Beyond Loboto’s toothy brain, another level I tried was even more ambitious and based on a fascinating new mechanic called Mental Connections. These are idea nodes within a person’s brain that Raz can zip between in order to reach new heights. But in doing so, Raz is connecting concepts and forming thoughts in their grey matter, which invariably changes how they see the world. The whole point of the mission is that Raz is trying to alter his teacher Hollis Forsythe’s Mental Connections. This will convince her to allow Raz and the Psychonaut interns to go on a dangerous mission in a casino, which she had previously barred them from.
At the start of the mission, the world inside her head is a hospital, and Raz must platform across skeleton scans in order to unravel her backstory – she struggled for money as a stressed-out doctor. But after Raz muddles her connections and warps her risk tolerance, the doctors are suddenly playing stick or twist with someone’s life, and inverted playing cards are thrown in amongst the brain scans. This develops into a level that offers sharp, humour-tipped commentary on for-profit healthcare, gambling addiction and the stigma around asking for help. To reclaim Forsythe’s mind you create healthy links between concepts like ‘Judgment’ and ‘Quitting’ to win a game of ‘Pillinko’ being played inside of a patient’s gastrointestinal tract.

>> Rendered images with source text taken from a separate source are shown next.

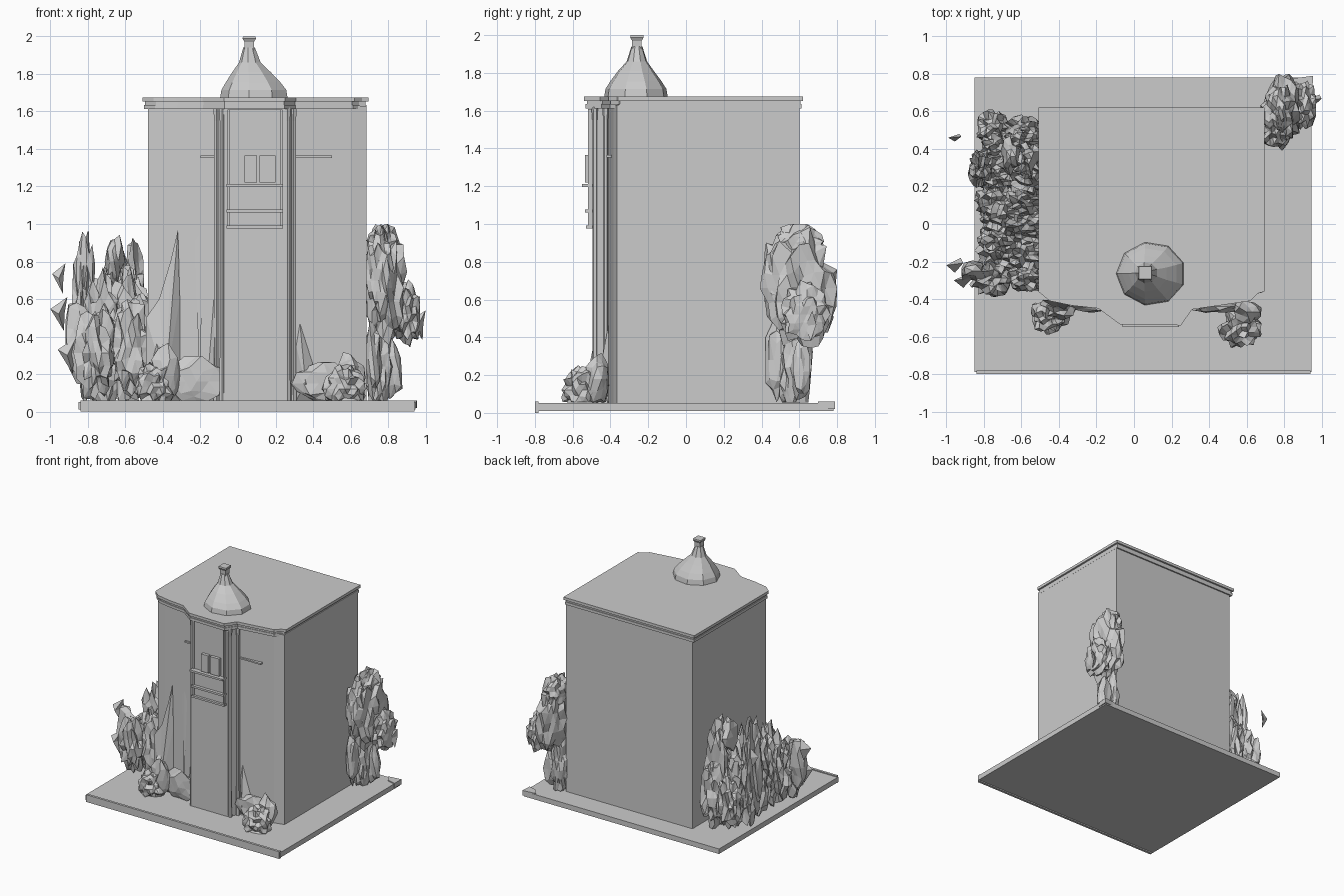
import bpy, bmesh, math, random
from mathutils import Vector

random.seed(4)


def finish(name, bm):
    bmesh.ops.recalc_face_normals(bm, faces=bm.faces)
    me = bpy.data.meshes.new(name)
    bm.to_mesh(me)
    bm.free()
    ob = bpy.data.objects.new(name, me)
    bpy.context.collection.objects.link(ob)
    return ob


def prism(name, outline, z0, z1):
    """Extrude an xy outline between two heights."""
    bm = bmesh.new()
    face = bm.faces.new([bm.verts.new((x, y, z0)) for x, y in outline])
    out = bmesh.ops.extrude_face_region(bm, geom=[face], use_keep_orig=True)
    for v in out["geom"]:
        if isinstance(v, bmesh.types.BMVert):
            v.co.z = z1
    return finish(name, bm)


def box(name, x0, x1, y0, y1, z0, z1):
    return prism(name, [(x0, y0), (x1, y0), (x1, y1), (x0, y1)], z0, z1)


def lathe(name, rings_in, sides, squash=1.0):
    """Rings given as (radius, x, y, z)."""
    bm = bmesh.new()
    rings = []
    for r, x, y, z in rings_in:
        rings.append([bm.verts.new((x + r * math.cos(a), y + squash * r * math.sin(a), z))
                      for a in (2 * math.pi * (i + 0.5) / sides for i in range(sides))])
    for a, b in zip(rings, rings[1:]):
        for i in range(sides):
            j = (i + 1) % sides
            bm.faces.new((a[i], a[j], b[j], b[i]))
    bm.faces.new(rings[0])
    bm.faces.new(rings[-1])
    return finish(name, bm)


def foliage(name, clumps, jag, limits):
    """Jagged ellipsoid clumps: (centre xyz, radii xyz, subdivisions)."""
    bm = bmesh.new()
    for c, r, sub in clumps:
        for v in bmesh.ops.create_icosphere(bm, subdivisions=sub, radius=1)["verts"]:
            p = v.co * random.uniform(1 - jag, 1 + 0.5 * jag)
            v.co = Vector([min(max(c[i] + r[i] * p[i], limits[i][0]), limits[i][1]) for i in range(3)])
    return finish(name, bm)


def leaf(name, x, y, z, w, d, h):
    """Loose drooping leaf."""
    bm = bmesh.new()
    top, tip = bm.verts.new((x + w, y + d * .3, z + h)), bm.verts.new((x + w * .6, y, z - h))
    mid = [bm.verts.new(p) for p in ((x - w, y, z + h * .3), (x, y - d, z), (x + w * .7, y + d, z + .1 * h))]
    for i in range(3):
        bm.faces.new((mid[i], mid[(i + 1) % 3], top))
        bm.faces.new((mid[i], mid[(i + 1) % 3], tip))
    return finish(name, bm)


def spike(name, points, y_back, y_front):
    """Pointed growth lying against the front wall."""
    bm = bmesh.new()
    back = [bm.verts.new((x, y_back, z)) for x, z in points]
    mid = bm.verts.new((sum(p[0] for p in points) / len(points), y_front, 0.15))
    bm.faces.new(back)
    for i in range(len(back)):
        bm.faces.new((back[i], back[(i + 1) % len(back)], mid))
    return finish(name, bm)


# Ground slab with slightly raised front edge and back right corner
box("base_slab", -0.85, 0.945, -0.79, 0.78, 0.01, 0.052)
box("base_front_lip", -0.84, 0.94, -0.80, -0.78, 0.0, 0.06)
prism("base_raised_corner", [(0.88, 0.72), (0.95, 0.70), (0.955, 0.79), (0.84, 0.775)], 0.02, 0.06)

# Building body with shallow front bay
body = [(-0.48, 0.60), (-0.48, -0.365), (-0.40, -0.39), (-0.12, -0.41), (-0.075, -0.495), (0.255, -0.495),
        (0.30, -0.41), (0.60, -0.385), (0.685, -0.365), (0.685, 0.60)]
prism("building_body", body, 0.05, 1.63)

# Cornice and roof in stacked steps that follow the outline
roof = [(-0.51, 0.62), (-0.51, -0.36), (-0.45, -0.41), (-0.33, -0.435), (-0.19, -0.45), (-0.075, -0.535),
        (0.25, -0.54), (0.31, -0.455), (0.45, -0.435), (0.62, -0.41), (0.66, -0.37), (0.695, -0.36), (0.695, 0.62)]
for name, s, z0, z1 in (("cornice_lower", 0.985, 1.612, 1.635), ("cornice_middle", 0.975, 1.635, 1.655),
                        ("roof_slab", 1.0, 1.652, 1.675)):
    prism(name, [(0.09 + (x - 0.09) * s, 0.05 + (y - 0.05) * s) for x, y in roof], z0, z1)

# Low-poly onion dome leaning into a square flared finial
lathe("roof_dome", [(0.186, 0.09, -0.265, 1.67), (0.178, 0.09, -0.265, 1.715), (0.15, 0.085, -0.265, 1.755),
                    (0.105, 0.075, -0.265, 1.81), (0.06, 0.065, -0.26, 1.86), (0.032, 0.06, -0.26, 1.94)], 9, 0.92)
lathe("dome_finial", [(0.034, 0.06, -0.26, 1.92), (0.036, 0.06, -0.26, 1.97), (0.05, 0.06, -0.26, 1.988),
                      (0.048, 0.06, -0.26, 2.0)], 4)

# Upright mouldings either side of the bay
for i, (x, y) in enumerate(((-0.115, -0.425), (-0.085, -0.482), (0.265, -0.482), (0.297, -0.425))):
    lathe("bay_column_%d" % i, [(0.017, x, y, 0.05), (0.014, x, y, 0.3), (0.014, x, y, 1.55), (0.019, x, y, 1.62)], 6)

# Framed facade panel with ledges and small windows
box("upper_panel", -0.055, 0.235, -0.51, -0.47, 0.98, 1.61)
for i, (z, y) in enumerate(((0.985, -0.53), (1.07, -0.535), (1.205, -0.55))):
    box("panel_ledge_%d" % i, -0.06, 0.24, y, -0.48, z - 0.008, z + 0.008)
for i, x in enumerate((-0.055, 0.225)):
    box("panel_side_frame_%d" % i, x, x + 0.012, -0.52, -0.48, 0.98, 1.61)
for i, (x0, x1) in enumerate(((0.035, 0.10), (0.115, 0.20))):
    box("panel_window_%d" % i, x0, x1, -0.535, -0.49, 1.22, 1.365)
box("wall_rail_right", 0.30, 0.50, -0.42, -0.38, 1.353, 1.365)
box("wall_rail_left", -0.20, -0.12, -0.42, -0.38, 1.353, 1.365)
spike("hanging_ivy", [(-0.24, 1.21), (-0.20, 1.22), (-0.17, 1.36), (-0.21, 1.36)], -0.395, -0.42)

# Overgrowth along the left wall, upright jagged clumps rising from the ground
left = []
for i in range(9):
    y = -0.27 + 0.79 * i / 8
    for x, top in ((-0.74, random.uniform(0.50, 0.76)), (-0.58, random.uniform(0.55, 0.85))):
        base = random.uniform(0.03, 0.12)
        left.append(((x + random.uniform(-.03, .03), y + random.uniform(-.02, .02), (top + base) / 2),
                     (random.uniform(.09, .13), random.uniform(.07, .10), (top - base) / 2), 3))
left += [((-0.82, 0.30, 0.53), (.06, .10, .44), 3), ((-0.57, 0.35, 0.5), (.09, .12, .40), 3),
         ((-0.86, -0.25, 0.36), (.09, .06, .22), 2), ((-0.66, 0.36, 0.80), (.05, .10, .15), 2)]
foliage("left_overgrowth", left, 0.36, ((-0.92, -0.47), (-0.39, 0.61), (0.056, 0.96)))
for i, p in enumerate(((-0.955, 0.46, 0.71, .035, .02, .08), (-0.955, -0.22, 0.52, .045, .04, .09),
                       (-0.91, -0.30, 0.30, .05, .04, .10))):
    leaf("loose_leaf_%d" % i, *p)

# Bushy tree wrapping the back right corner
tree = [((0.79, 0.60, 0.66), (.11, .19, .32), 3), ((0.75, 0.50, 0.70), (.085, .10, .25), 3),
        ((0.90, 0.64, 0.52), (.08, .13, .17), 3), ((0.77, 0.60, 0.87), (.08, .13, .14), 3),
        ((0.75, 0.58, 0.24), (.075, .09, .28), 3), ((0.72, 0.48, 0.28), (.045, .07, .22), 2),
        ((0.82, 0.61, 0.22), (.06, .05, .17), 2)]
foliage("corner_tree", tree, 0.26, ((0.66, 0.97), (0.39, 0.80), (0.056, 1.0)))
leaf("tree_leaf_low", 0.96, 0.66, 0.46, 0.04, 0.03, 0.08)

# Low jagged planting at the foot of the front wall
room = ((-0.56, 0.68), (-0.66, -0.37), (0.056, 0.40))
foliage("front_left_bush", [((-0.45, -0.49, 0.13), (.10, .09, .13), 3), ((-0.39, -0.46, 0.19), (.09, .05, .18), 2),
                            ((-0.22, -0.44, 0.16), (.14, .035, .14), 2)], 0.34, room)
foliage("front_right_bush", [((0.57, -0.55, 0.12), (.11, .11, .12), 3), ((0.60, -0.47, 0.18), (.08, .07, .14), 2),
                             ((0.43, -0.44, 0.15), (.15, .035, .12), 2)], 0.32, room)

# Tall pointed growths against the front wall
spike("ivy_spike_left", [(-0.49, 0.06), (-0.31, 0.06), (-0.31, 0.60), (-0.32, 0.97), (-0.36, 0.80), (-0.42, 0.60),
                         (-0.49, 0.50)], -0.405, -0.47)
spike("ivy_spike_inner", [(-0.17, 0.06), (-0.11, 0.06), (-0.11, 0.60), (-0.12, 0.72), (-0.14, 0.45)], -0.415, -0.45)
spike("ivy_spike_right", [(0.31, 0.06), (0.45, 0.06), (0.40, 0.25), (0.33, 0.47), (0.31, 0.35)], -0.41, -0.47)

Conversations around mental health have matured dramatically since the release of the first game, but so far, Psychonauts 2 is leading with empathy. Sure, the set dressing is absurd, but by trying to make worlds out of the impossible realms in our brains, it finds a unique way to cut through the fog and have some meaningful discussions. I really admired how the game isn’t just shrugging off the tricky concepts it wants to tackle either, which is what made the original so special. Every player will likely have their own interpretations of how well it has been portrayed, but as a person with mental health struggles, I felt like it was always nudging in the right direction. It often made me feel validated, and brought some well-needed light to my own difficulties without overstepping the line. It’s so easy to be funny and mean, but Psychonauts 2 goes to great lengths to be funny and nice, which is one hell of an achievement given the subject matter. Hats off to Schafer!
The levels I played were technically linear, but they also contained a slew of optional areas, collectables and secret sections to revisit when you’ve got more powers and upgrades. In your scrapbook menu, a jigsaw slowly builds to completion as you collect everything, which will no doubt result in some kind of reward for completionists. It feels like you’d want to replay these levels too, to catch the narrative design nuance of a stray poster or a well-placed figment. There’s a lot going on, so it would be easy to miss at least a clever joke or two.
In trying to find faults, I really struggled. I thought the dialogue was a little overpowering in the mix sometimes, which betrayed a few of its cutscenes, but that’s me really scraping the barrel. This is the most ambitious and cohesive game Double Fine has made so far, with so many dotted i’s and crossed t’s. I didn’t experience any glitches, and it ran really well on my gaming PC and my Xbox Series X. It has good accessibility options, a content warning and even a recap video, so you don’t have to worry about playing the sequel first. It’s also an innovative 3D platformer launching in 2021, which fills me with hope for the future. I simply cannot wait to see if it sticks the landing!
Psychonauts 2 will release on August 25.